I’m choosing to sit on the floor in the middle of my circus, so that I may have eye level conversations with non-sensical toddlers. I’m choosing to let my coffee get cold in the microwave because my baby needs to just touch my face for a few more minutes. I’m choosing to explain the routine of the day for the nineteenth time because it makes my children feel comfortable. In the midst of our failures as parents, let’s go into this weekend spending time on the legacy in which we want to be remembered.

My (first) Mother’s Day.

This is not how it was supposed to be.

 

Dreams of my first Mother’s Day filled my head years ago. I’d have a snuggly little newborn baby girl with a big hair bow and a floral swaddle. I would walk into church beaming and bragging to everyone of the sleep she had blessed me with for Mother’s Day. And we would all worship as a family and celebrate what God had given us.

 

But that isn’t how it goes.

 

This Mother’s Day, the children who call me Mommy are not my own. This Mother’s Day I will see the children who call me Mommy long enough to get them dressed in play clothes and send them out the door to biological family members. This Mother’s Day my children do not even know their first mother, the woman who gave them life. This Mother’s Day I am navigating the insane emotions of loving the children who call me Mommy without abandon while also knowing next Mother’s Day they most likely will not call me Mommy anymore. There isn’t a neat bow wrapped around the package of motherhood that I’m living.

 

So tomorrow I will go to church. I will worship and celebrate all that God has given me. I will praise Him for the children who call me Mommy. But there is a hole in my heart that is bleeding open because of the brokenness that this Mother’s Day holds.

 

Please celebrate your moms with such extravagant love. Do not feel ashamed for going above and beyond, for blasting your gratefulness on social media, for being thankful for the beautiful children you have.

 

But also, remember the unconventional mothers. Those of us who don’t quite know where we stand. Who are waiting (seemingly endlessly) to feel life in our womb. Who are praying hard for our babies first moms. Who are wishing we had a relationship with our baby’s second mom. Who miss their moms extremely harder on these days. Pray for the enemy to lose and for God’s perfect plan to be revealed. Because even as we know that He wins…our hearts are still sad.

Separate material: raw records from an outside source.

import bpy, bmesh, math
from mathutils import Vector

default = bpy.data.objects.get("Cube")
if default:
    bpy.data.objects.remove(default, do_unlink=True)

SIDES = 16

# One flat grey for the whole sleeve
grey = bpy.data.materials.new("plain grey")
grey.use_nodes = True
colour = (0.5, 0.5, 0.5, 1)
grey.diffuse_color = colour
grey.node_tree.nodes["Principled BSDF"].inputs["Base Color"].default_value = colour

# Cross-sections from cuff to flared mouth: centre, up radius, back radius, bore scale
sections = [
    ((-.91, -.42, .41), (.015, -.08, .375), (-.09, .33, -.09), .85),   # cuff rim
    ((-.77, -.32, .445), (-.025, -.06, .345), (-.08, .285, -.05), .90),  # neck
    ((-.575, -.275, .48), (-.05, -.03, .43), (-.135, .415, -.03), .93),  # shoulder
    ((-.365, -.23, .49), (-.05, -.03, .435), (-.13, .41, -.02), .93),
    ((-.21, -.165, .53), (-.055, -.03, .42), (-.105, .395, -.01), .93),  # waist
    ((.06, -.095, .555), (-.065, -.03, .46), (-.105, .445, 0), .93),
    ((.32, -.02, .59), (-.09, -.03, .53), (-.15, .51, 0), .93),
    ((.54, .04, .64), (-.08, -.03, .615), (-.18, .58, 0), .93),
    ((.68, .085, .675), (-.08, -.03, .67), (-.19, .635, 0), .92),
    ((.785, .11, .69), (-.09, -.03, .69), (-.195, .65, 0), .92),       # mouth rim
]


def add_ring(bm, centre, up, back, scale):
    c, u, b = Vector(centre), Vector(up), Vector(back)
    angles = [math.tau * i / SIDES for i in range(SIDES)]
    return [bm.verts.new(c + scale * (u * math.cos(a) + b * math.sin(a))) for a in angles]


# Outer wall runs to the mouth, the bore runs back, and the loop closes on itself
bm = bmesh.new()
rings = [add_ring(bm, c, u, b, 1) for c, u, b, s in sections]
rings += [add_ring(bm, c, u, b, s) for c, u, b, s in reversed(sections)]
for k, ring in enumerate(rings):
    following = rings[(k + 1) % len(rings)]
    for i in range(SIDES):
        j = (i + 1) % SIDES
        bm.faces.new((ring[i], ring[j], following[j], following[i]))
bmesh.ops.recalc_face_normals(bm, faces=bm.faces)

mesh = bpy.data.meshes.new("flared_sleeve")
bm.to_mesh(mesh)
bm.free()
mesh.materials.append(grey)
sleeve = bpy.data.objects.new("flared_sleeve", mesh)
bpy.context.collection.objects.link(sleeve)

image1 (5)

 

You’ll always be my baby.

“I may not always be your mama…but you’ll always be my baby.”

I said those words without thinking to our baby as I fed him tonight…and wept.

He has never in his life known another mama. I’m it. When the toddlers yell for mama, a part of me wonders if they have memories of their first mom. But not the baby. When he is looking for mama he’s looking for me.

But that probably won’t always be the case. Someday, our babies will go home to biological family, and quite possibly call some one else mama. It’s likely this baby will never have a memory of me.

But this mama. She will never forget.

I will never forget his chubby fingers or the way he sings loudly every time music plays. I’ll never forget that it took for-stinkin-ever to get him to sleep in anything but the rock n play. I’ll never forget how he snuggles his face into my chest when he’s ready for bed or how his face lights up when he hears my voice.

I’ll never forget how brother has to drum on everything or how sister needs to be carried around. I’ll will always smile when I think of our silly meal times or watch a video of their sweet toddler prayers.

These babies will always be mine, even when I am no longer theirs.